China Concerned Over Global Effect of New Greek Debt Crisis
China appears to be concerned that a new Greek Debt crisis could lead to a new global financial crisis and even collapse the Eurozone which would have a huge impact on China. These concerns are expressed in a commentary entitled "A Greek Crisis Could Impact China's Market" published in Global Times on Feb. 22, by Prof. Liang Haiming, chief economist of China Silk Road Valley Research Institute, a Guangzhou-based think tank. While his analysis might be flawed, he expresses real concern for the possibility of a major crisis, if not the collapse of the Eurozone, if the Europeans don't change their policies.
Liang writes that while everyone is preoccupied by President Donald Trump's Tweets, there are
"hidden dangers from Europe, especially regarding the Greek debt problem or even a fresh outbreak of Greece debt crisis, which could impact countries across the globe, including China."

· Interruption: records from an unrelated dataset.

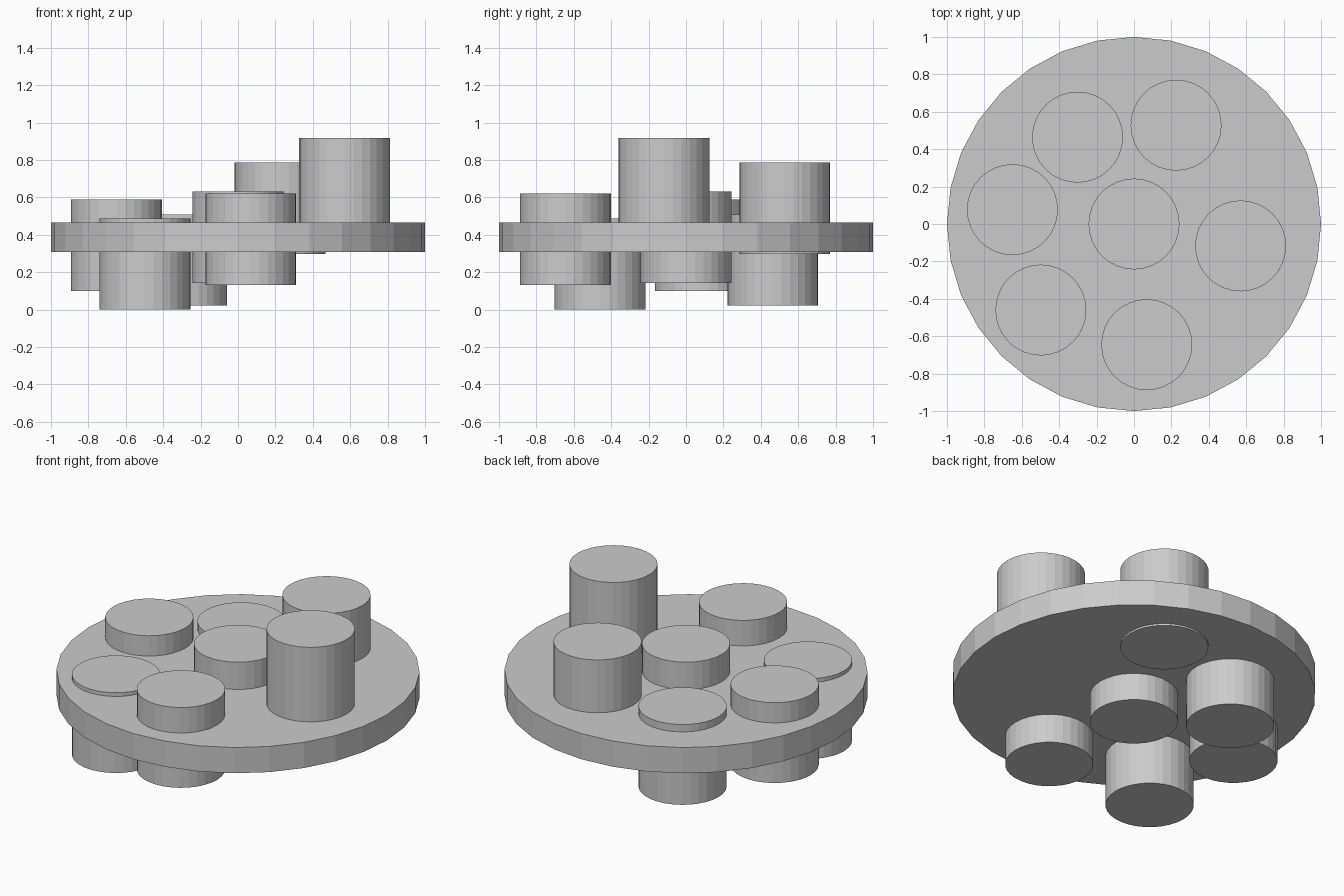
import bpy

if "Cube" in bpy.data.objects:
    bpy.data.objects.remove(bpy.data.objects["Cube"])


def cylinder(name, x, y, z_bottom, radius, height):
    bpy.ops.mesh.primitive_cylinder_add(
        vertices=32, radius=radius, depth=height,
        location=(x, y, z_bottom + height / 2))
    bpy.context.object.name = name


# Wide carrier disc
cylinder("carrier_disc", 0, 0, 0.309, 1.0, 0.156)

# Identical pegs pushed through the disc to different depths: x, y, bottom
PEG_RADIUS, PEG_HEIGHT = 0.243, 0.488
pegs = {
    "peg_centre": (0.0, 0.0, 0.143),
    "peg_right": (0.57, -0.117, 0.43),
    "peg_back_right": (0.225, 0.528, 0.298),
    "peg_back_left": (-0.302, 0.464, 0.022),
    "peg_left": (-0.65, 0.077, 0.10),
    "peg_front_left": (-0.498, -0.46, 0.0),
    "peg_front": (0.068, -0.645, 0.132),
}
for name, (x, y, z) in pegs.items():
    cylinder(name, x, y, z, PEG_RADIUS, PEG_HEIGHT)
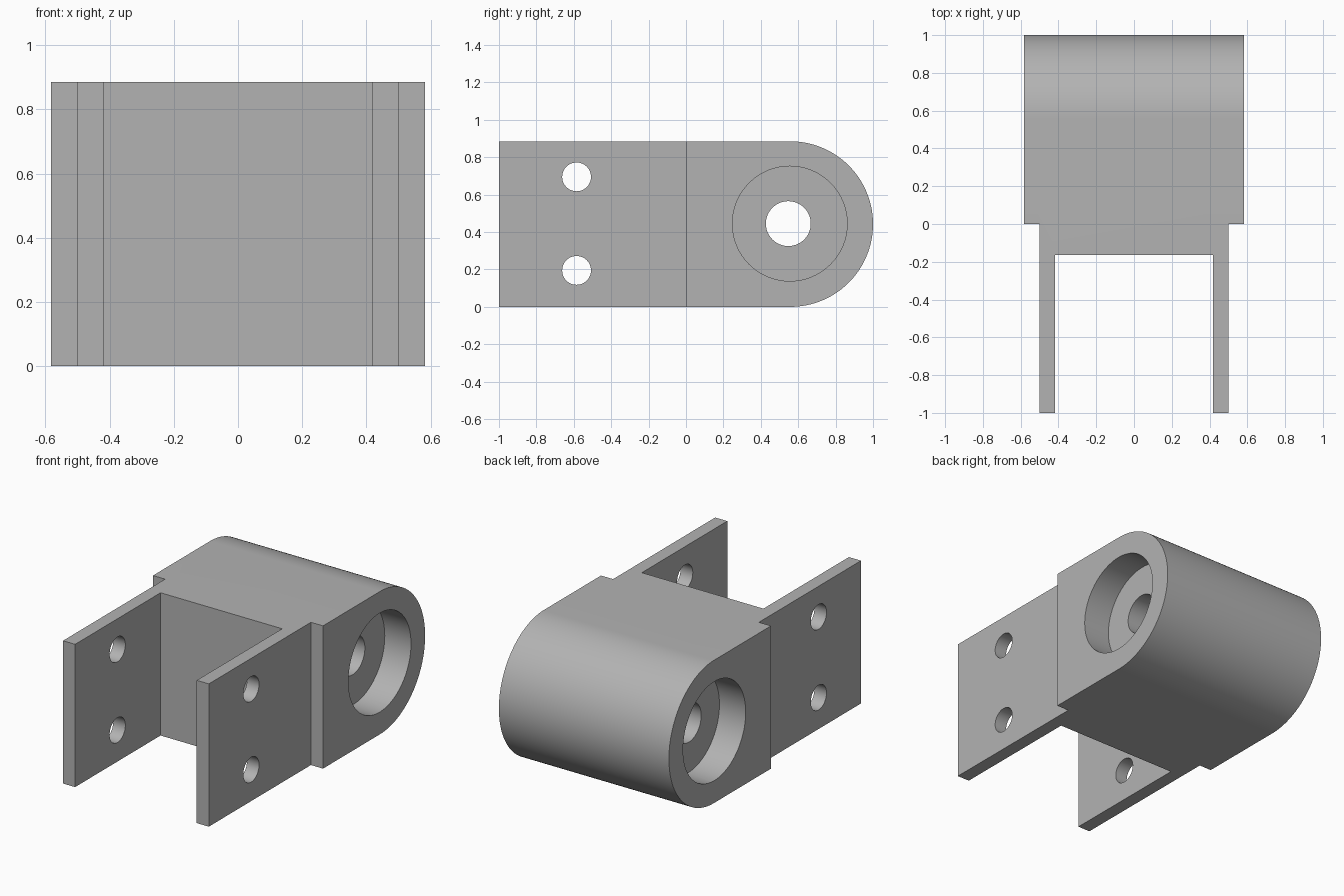
import bpy, bmesh
from math import sin, cos, pi
from mathutils import Vector

cube = bpy.data.objects.get("Cube")
if cube:
    bpy.data.objects.remove(cube, do_unlink=True)

HEIGHT = 0.885
R = HEIGHT / 2            # radius of the rounded back end
BODY_X, ARM_X, GAP_X = 0.583, 0.5, 0.417
BORE_DEPTH = 0.18

grey = bpy.data.materials.new("Plain grey")
grey.use_nodes = True
colour = (0.45, 0.45, 0.45, 1)
grey.diffuse_color = colour
grey.node_tree.nodes["Principled BSDF"].inputs["Base Color"].default_value = colour


def prism(name, outline, offset):
    """Extrude a closed outline of 3D points along an offset."""
    bm = bmesh.new()
    face = bm.faces.new([bm.verts.new(p) for p in outline])
    grown = bmesh.ops.extrude_face_region(bm, geom=[face])["geom"]
    bmesh.ops.translate(bm, vec=Vector(offset),
                        verts=[v for v in grown if isinstance(v, bmesh.types.BMVert)])
    bmesh.ops.recalc_face_normals(bm, faces=bm.faces)
    mesh = bpy.data.meshes.new(name)
    bm.to_mesh(mesh)
    bm.free()
    obj = bpy.data.objects.new(name, mesh)
    bpy.context.collection.objects.link(obj)
    mesh.materials.append(grey)
    return obj


def rod(name, x0, x1, y, z, r, sides=64):
    """Cylinder lying along x."""
    ring = [(x0, y + r * cos(2 * pi * i / sides), z + r * sin(2 * pi * i / sides))
            for i in range(sides)]
    return prism(name, ring, (x1 - x0, 0, 0))


def boolean(target, tool, operation):
    mod = target.modifiers.new(tool.name, 'BOOLEAN')
    mod.operation = operation
    mod.solver = 'EXACT'
    mod.object = tool
    bpy.context.view_layer.objects.active = target
    bpy.ops.object.modifier_apply(modifier=mod.name)
    bpy.data.objects.remove(tool, do_unlink=True)


# Plan outline: wide body with two forward arms
half = [(GAP_X, -0.163), (GAP_X, -1), (ARM_X, -1), (ARM_X, 0), (BODY_X, 0), (BODY_X, 1.1)]
plan = half + [(-x, y) for x, y in reversed(half)]
bracket = prism("fork_bracket", [(x, y, -0.1) for x, y in plan], (0, 0, HEIGHT + 0.2))

# Side outline: straight front, half-round back
steps = 64
side = [(-1.1, HEIGHT), (-1.1, 0)]
side += [(1 - R + R * sin(pi * i / steps), R - R * cos(pi * i / steps))
         for i in range(steps + 1)]
boolean(bracket, prism("side_shape", [(-1, y, z) for y, z in side], (2, 0, 0)), 'INTERSECT')

# Through hole and a wide counterbore at each end
boolean(bracket, rod("pivot_hole", -1, 1, 0.547, 0.445, 0.12), 'DIFFERENCE')
for s in (-1, 1):
    boolean(bracket, rod("counterbore", s * (BODY_X - BORE_DEPTH), s, 0.555, 0.445, 0.307),
            'DIFFERENCE')

# Bolt holes through both arms
for z in (0.195, 0.695):
    boolean(bracket, rod("bolt_hole", -1, 1, -0.585, z, 0.077, 48), 'DIFFERENCE')

bpy.ops.object.select_all(action='DESELECT')
bracket.select_set(True)
bpy.context.view_layer.objects.active = bracket
bpy.ops.object.shade_smooth_by_angle(angle=pi / 6)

After reviewing the unsustainability of the Greek debt which could reach 200% of GDP with zero chance of the collapsing Greek economy "growing" out of the crisis as Greece's creditors assert, he writes, "Greece's debt issue has become a major hazard for this year's global financial markets." Furthermore if countries decide to leave the Eurozone it

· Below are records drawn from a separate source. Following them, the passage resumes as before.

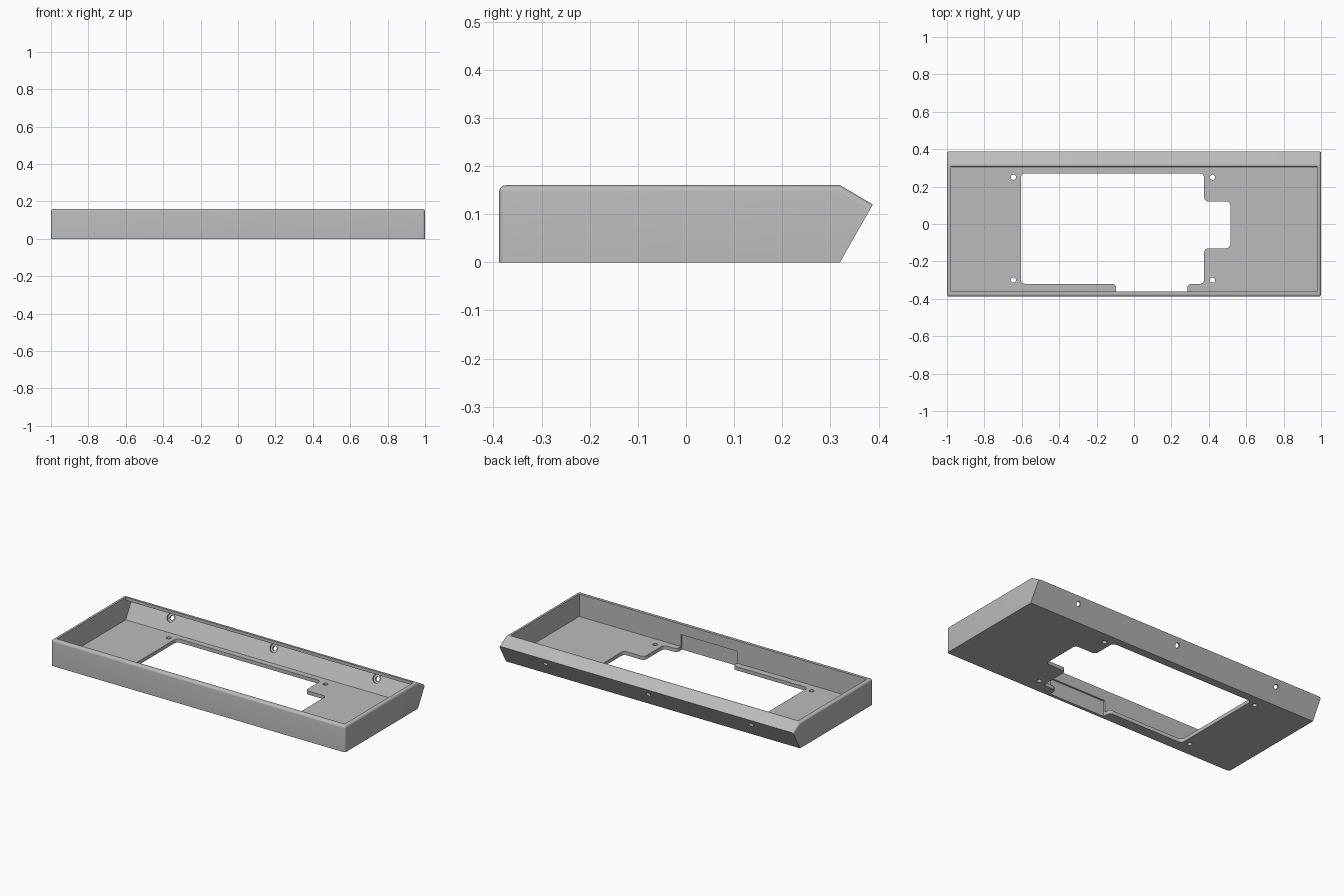
import bpy, bmesh, math
from mathutils import Vector, Matrix

cube = bpy.data.objects.get("Cube")
if cube:
    bpy.data.objects.remove(cube, do_unlink=True)

grey = bpy.data.materials.new("light grey plastic")
grey.use_nodes = True
colour = (0.5, 0.5, 0.5, 1)
grey.diffuse_color = colour
grey.node_tree.nodes["Principled BSDF"].inputs["Base Color"].default_value = colour


def finish(name, bm):
    bmesh.ops.recalc_face_normals(bm, faces=bm.faces[:])
    mesh = bpy.data.meshes.new(name)
    bm.to_mesh(mesh)
    bm.free()
    mesh.materials.append(grey)
    obj = bpy.data.objects.new(name, mesh)
    bpy.context.collection.objects.link(obj)
    return obj


def prism(points, start, depth):
    """Extrude a closed outline of 3D points along a direction."""
    bm = bmesh.new()
    face = bm.faces.new([bm.verts.new(Vector(p) + Vector(start)) for p in points])
    new = bmesh.ops.extrude_face_region(bm, geom=[face])["geom"]
    verts = [v for v in new if isinstance(v, bmesh.types.BMVert)]
    bmesh.ops.translate(bm, vec=depth, verts=verts)
    bmesh.ops.recalc_face_normals(bm, faces=bm.faces[:])
    return bm


def round_edges(bm, rule, radius):
    edges = [e for e in bm.edges if rule(*[v.co for v in e.verts])]
    bmesh.ops.bevel(bm, geom=edges, offset=radius, segments=5, profile=0.5,
                    affect='EDGES', clamp_overlap=True)


def side_profile(points, half_width):
    outline = [(0, y, z) for y, z in points]
    return prism(outline, (-half_width, 0, 0), (2 * half_width, 0, 0))


def cylinder(name, centre, axis, radius, depth):
    bm = bmesh.new()
    turn = Vector((0, 0, 1)).rotation_difference(Vector(axis)).to_matrix().to_4x4()
    bmesh.ops.create_cone(bm, cap_ends=True, segments=24, radius1=radius, radius2=radius,
                          depth=depth, matrix=Matrix.Translation(centre) @ turn)
    return finish(name, bm)


def cut(target, cutter):
    mod = target.modifiers.new("cut", 'BOOLEAN')
    mod.operation = 'DIFFERENCE'
    mod.solver = 'EXACT'
    mod.object = cutter
    bpy.context.view_layer.objects.active = target
    bpy.ops.object.modifier_apply(modifier=mod.name)
    bpy.data.objects.remove(cutter, do_unlink=True)


# Outer shell with a pointed back and softened front and side rims
FRONT, FLOOR, TOP = -0.388, 0.022, 0.16
shell = side_profile([(FRONT, 0), (0.32, 0), (0.388, 0.12), (0.32, TOP), (FRONT, TOP)], 1)


def rim_edge(a, b):
    upper = min(a.z, b.z) > 0.1
    along_side = abs(a.x - b.x) < 0.001
    front = max(a.y, b.y) < FRONT + 0.001
    return (upper and (along_side or front)) or (front and along_side)


round_edges(shell, rim_edge, 0.013)
tray = finish("tray", shell)

# Cavity following the sloped back wall, with an overhanging back lip
cut(tray, finish("cavity", side_profile(
    [(-0.36, FLOOR), (0.306, FLOOR), (0.358, 0.112), (0.307, 0.141),
     (0.307, 0.3), (-0.36, 0.3)], 0.978)))

# Shallow pocket in the inside of the front wall
cut(tray, finish("front_pocket", prism(
    [(-0.095, -0.37, 0), (0.285, -0.37, 0), (0.285, -0.34, 0), (-0.095, -0.34, 0)],
    (0, 0, -0.1), (0, 0, 0.195))))

# Stepped floor opening with rounded corners
opening = prism([(x, y, 0) for x, y in [
    (-0.605, 0.27), (-0.605, -0.32), (-0.095, -0.32), (-0.095, -0.36),
    (0.285, -0.36), (0.285, -0.32), (0.375, -0.32), (0.375, -0.13),
    (0.515, -0.13), (0.515, 0.12), (0.375, 0.12), (0.375, 0.27)]],
    (0, 0, -0.1), (0, 0, 0.15))
round_edges(opening, lambda a, b: abs(a.z - b.z) > 0.1 and a.y > -0.35, 0.022)
cut(tray, finish("floor_opening", opening))

# Screw holes through the floor
for x in (-0.645, 0.42):
    for y in (-0.3, 0.25):
        cut(tray, cylinder("floor_hole", (x, y, 0), (0, 0, 1), 0.014, 0.1))

# Counterbored holes through the sloped back wall
slope = math.radians(30)
outward = Vector((0, math.cos(slope), -math.sin(slope)))
for x in (-0.7, 0, 0.7):
    outer = Vector((x, 0.367, 0.083))
    cut(tray, cylinder("back_hole", outer, outward, 0.014, 0.08))
    cut(tray, cylinder("back_counterbore", outer - outward * 0.027, outward, 0.026, 0.03))

# Smooth the rounded rims while keeping crisp edges
bpy.ops.object.select_all(action='DESELECT')
tray.select_set(True)
bpy.context.view_layer.objects.active = tray
bpy.ops.object.shade_smooth_by_angle(angle=math.radians(25))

"would push the euro to the verge of collapse. Letting the euro fall to pieces would further hit international financial markets, including China."
Liang fears the Europeans would deal with the crisis by
"introducing negative interest rates and quantitative easing, leaving the unresolved problems for Europe's next generation." Given the fact that QE has failed both in the U.S. and Japan, "the money-printing method in the EU would put the euro in a perilous state."
He also warned that if the Eurozone splits between Germany and the other northern countries and the south, or the countries in the south are forced to adopt their own currencies, it could also induce unforeseen "financial shocks into the global markets" which will affect China, as well as other nations.
"Hence we need to think and take precautions," he warns.